A word-for-word restatement of the data is what is needed.

BEGIN Given records

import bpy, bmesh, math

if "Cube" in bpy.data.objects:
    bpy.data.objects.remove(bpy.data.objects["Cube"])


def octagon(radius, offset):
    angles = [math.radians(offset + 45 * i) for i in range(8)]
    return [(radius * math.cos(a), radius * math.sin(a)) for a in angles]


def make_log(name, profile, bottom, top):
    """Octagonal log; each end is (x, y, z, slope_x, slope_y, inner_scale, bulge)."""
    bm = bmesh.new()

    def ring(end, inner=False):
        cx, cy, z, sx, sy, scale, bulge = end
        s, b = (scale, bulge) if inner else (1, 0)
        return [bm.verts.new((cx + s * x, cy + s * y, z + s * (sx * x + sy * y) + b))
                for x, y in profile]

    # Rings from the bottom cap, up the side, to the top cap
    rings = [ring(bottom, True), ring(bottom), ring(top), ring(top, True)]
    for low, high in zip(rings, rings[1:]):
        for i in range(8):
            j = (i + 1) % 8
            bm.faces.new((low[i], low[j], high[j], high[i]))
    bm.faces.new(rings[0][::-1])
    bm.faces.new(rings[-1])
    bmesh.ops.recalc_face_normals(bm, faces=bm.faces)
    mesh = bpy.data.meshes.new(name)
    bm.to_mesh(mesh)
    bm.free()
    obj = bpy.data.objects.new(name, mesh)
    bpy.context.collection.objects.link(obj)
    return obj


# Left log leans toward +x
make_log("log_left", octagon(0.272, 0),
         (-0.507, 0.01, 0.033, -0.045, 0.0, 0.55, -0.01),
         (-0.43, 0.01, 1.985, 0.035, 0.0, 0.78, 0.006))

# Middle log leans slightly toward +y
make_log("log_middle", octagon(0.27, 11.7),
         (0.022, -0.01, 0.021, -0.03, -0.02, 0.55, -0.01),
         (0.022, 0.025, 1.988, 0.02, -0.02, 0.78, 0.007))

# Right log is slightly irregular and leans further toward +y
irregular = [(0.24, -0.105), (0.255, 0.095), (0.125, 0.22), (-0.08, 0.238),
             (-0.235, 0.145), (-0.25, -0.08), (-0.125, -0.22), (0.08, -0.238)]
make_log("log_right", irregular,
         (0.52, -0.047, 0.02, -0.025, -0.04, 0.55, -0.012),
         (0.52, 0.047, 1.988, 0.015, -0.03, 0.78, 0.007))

END Given records

**Answer for this exercise:**
import bpy, bmesh, math

if "Cube" in bpy.data.objects:
    bpy.data.objects.remove(bpy.data.objects["Cube"])


def octagon(radius, offset):
    angles = [math.radians(offset + 45 * i) for i in range(8)]
    return [(radius * math.cos(a), radius * math.sin(a)) for a in angles]


def make_log(name, profile, bottom, top):
    """Octagonal log; each end is (x, y, z, slope_x, slope_y, inner_scale, bulge)."""
    bm = bmesh.new()

    def ring(end, inner=False):
        cx, cy, z, sx, sy, scale, bulge = end
        s, b = (scale, bulge) if inner else (1, 0)
        return [bm.verts.new((cx + s * x, cy + s * y, z + s * (sx * x + sy * y) + b))
                for x, y in profile]

    # Rings from the bottom cap, up the side, to the top cap
    rings = [ring(bottom, True), ring(bottom), ring(top), ring(top, True)]
    for low, high in zip(rings, rings[1:]):
        for i in range(8):
            j = (i + 1) % 8
            bm.faces.new((low[i], low[j], high[j], high[i]))
    bm.faces.new(rings[0][::-1])
    bm.faces.new(rings[-1])
    bmesh.ops.recalc_face_normals(bm, faces=bm.faces)
    mesh = bpy.data.meshes.new(name)
    bm.to_mesh(mesh)
    bm.free()
    obj = bpy.data.objects.new(name, mesh)
    bpy.context.collection.objects.link(obj)
    return obj


# Left log leans toward +x
make_log("log_left", octagon(0.272, 0),
         (-0.507, 0.01, 0.033, -0.045, 0.0, 0.55, -0.01),
         (-0.43, 0.01, 1.985, 0.035, 0.0, 0.78, 0.006))

# Middle log leans slightly toward +y
make_log("log_middle", octagon(0.27, 11.7),
         (0.022, -0.01, 0.021, -0.03, -0.02, 0.55, -0.01),
         (0.022, 0.025, 1.988, 0.02, -0.02, 0.78, 0.007))

# Right log is slightly irregular and leans further toward +y
irregular = [(0.24, -0.105), (0.255, 0.095), (0.125, 0.22), (-0.08, 0.238),
             (-0.235, 0.145), (-0.25, -0.08), (-0.125, -0.22), (0.08, -0.238)]
make_log("log_right", irregular,
         (0.52, -0.047, 0.02, -0.025, -0.04, 0.55, -0.012),
         (0.52, 0.047, 1.988, 0.015, -0.03, 0.78, 0.007))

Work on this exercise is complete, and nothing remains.